A major component of the exhibition examines the period immediately leading up to and after Independence in 1975, characterised by its creative experimentation and vibrancy. Artists such as Akis, Mathias Kauage, Jakupa Ako, David Lasisi and Simon Nowep are often heralded as initiating new more ‘modern’ forms of expression, transferring traditional body painting, architectural and mark making traditions to canvas and paper. These were men whose fathers could remember the arrival of white men in their lands and were some of the first to become Christians: these works record the meeting of the two worlds, drawing on customary forms of expression to record and make sense of the demands, temptations and experiences of alienation within the processes of national modernisation.
Artists also address the effect of these processes on the women of PNG within the exhibition. Modernisation changed traditional gender roles: women, who were relied on for their strong work ethic and maintenance of everyday life, have often stepped more easily into cash economies. The status accompanying this access to money has contributed to tension in existing hierarchies and gender balances — at times with violent ramifications. John Siune’s painting of a young couple split in two, with half of each partner dressed in traditional bilas and the other half in the urban attire associated with the world of ‘immoral’ white men, articulates these tensions and how they are often played out on women’s bodies.

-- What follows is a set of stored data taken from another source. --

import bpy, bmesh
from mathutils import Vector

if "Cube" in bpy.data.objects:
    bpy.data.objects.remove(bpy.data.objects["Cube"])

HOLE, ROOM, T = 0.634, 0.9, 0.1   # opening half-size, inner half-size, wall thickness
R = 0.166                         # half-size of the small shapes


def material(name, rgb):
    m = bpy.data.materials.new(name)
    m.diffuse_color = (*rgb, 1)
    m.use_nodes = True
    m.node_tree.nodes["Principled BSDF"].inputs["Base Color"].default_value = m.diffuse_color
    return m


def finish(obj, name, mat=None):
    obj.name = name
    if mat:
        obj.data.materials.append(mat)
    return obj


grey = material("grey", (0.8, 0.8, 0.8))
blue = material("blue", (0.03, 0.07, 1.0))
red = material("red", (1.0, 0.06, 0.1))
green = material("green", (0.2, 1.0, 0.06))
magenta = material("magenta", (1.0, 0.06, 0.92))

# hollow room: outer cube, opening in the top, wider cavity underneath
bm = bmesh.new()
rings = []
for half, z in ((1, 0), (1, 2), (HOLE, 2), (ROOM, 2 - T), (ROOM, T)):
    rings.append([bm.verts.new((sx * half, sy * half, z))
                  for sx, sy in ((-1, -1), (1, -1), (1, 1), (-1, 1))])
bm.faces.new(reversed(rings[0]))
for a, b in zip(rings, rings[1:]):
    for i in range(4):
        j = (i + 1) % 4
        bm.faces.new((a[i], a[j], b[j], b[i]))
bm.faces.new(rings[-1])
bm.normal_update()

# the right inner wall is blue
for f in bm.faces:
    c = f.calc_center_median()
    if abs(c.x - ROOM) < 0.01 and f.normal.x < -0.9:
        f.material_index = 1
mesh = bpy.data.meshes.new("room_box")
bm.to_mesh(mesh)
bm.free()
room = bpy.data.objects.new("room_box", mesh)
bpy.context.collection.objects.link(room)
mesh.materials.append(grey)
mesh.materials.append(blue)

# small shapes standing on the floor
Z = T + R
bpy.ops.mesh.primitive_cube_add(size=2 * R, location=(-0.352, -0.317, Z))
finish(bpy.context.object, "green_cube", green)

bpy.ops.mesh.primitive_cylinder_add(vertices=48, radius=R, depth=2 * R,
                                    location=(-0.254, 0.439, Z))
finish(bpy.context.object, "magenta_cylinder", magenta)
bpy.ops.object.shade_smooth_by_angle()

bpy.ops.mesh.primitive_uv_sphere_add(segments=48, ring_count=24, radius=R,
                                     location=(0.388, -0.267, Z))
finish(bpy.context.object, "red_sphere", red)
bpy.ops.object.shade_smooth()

‘No.1 Neighbour’ also seeks to highlight the creativity of key Papua New Guinean women artists with the inclusion of works by Wendi Choulai, Mary Gole, the Ömie people, Florence Jaukae-Kamel, Lisa Hilli, and Julia Mage’au Gray and Taloi Havini (who were recently part of APT8). The assertion of gender parity and the acknowledgment of women’s importance in promoting a healthy and creative society is one of the strong threads that unite the artists’ practices.
A group of shields from the Waghi valley, a pair of woven pukpuk crocodiles by Iatmul artists (recognised for their initiatory skin-cutting practices), and the work of Australian-born Chimbu artist Eric Bridgeman, explore the contemporary expression of masculinity. Central to all is the maintenance of customary processes of collaboration that enable young men to interact with their peers, establishing important relationships and alliances.
The exhibition is accompanied by a range of public programs, extending our exploration and acknowledgment of the art of Papua New Guinea with a choreographed bilum event, an a Bit na Ta performance, storytelling, and a pottery and cooking demonstration. Expect bold colour, hauntingly beautiful singing, towering spectacular sculptural forms, lyrical lines, sensual textures, humour, and sparklingly sophisticated expressions of our shared history and responsibility for the future.
Philanthropist and inaugural chair of the National Portrait Gallery, Gordon Darling, AC, CMG (1921–2015), had great affection for Papua New Guinea. This exhibition project was generously supported by the Gordon Darling Foundation.
A substantial 144 page highly illustrated volume, No.1 Neighbour: Art in Papua New Guinea 1966–2016 celebrates the strength and diversity of contemporary art from Papua New Guinea, exploring works created from the mid 1960s, through Independence in 1975, to the present day. Available in-store and online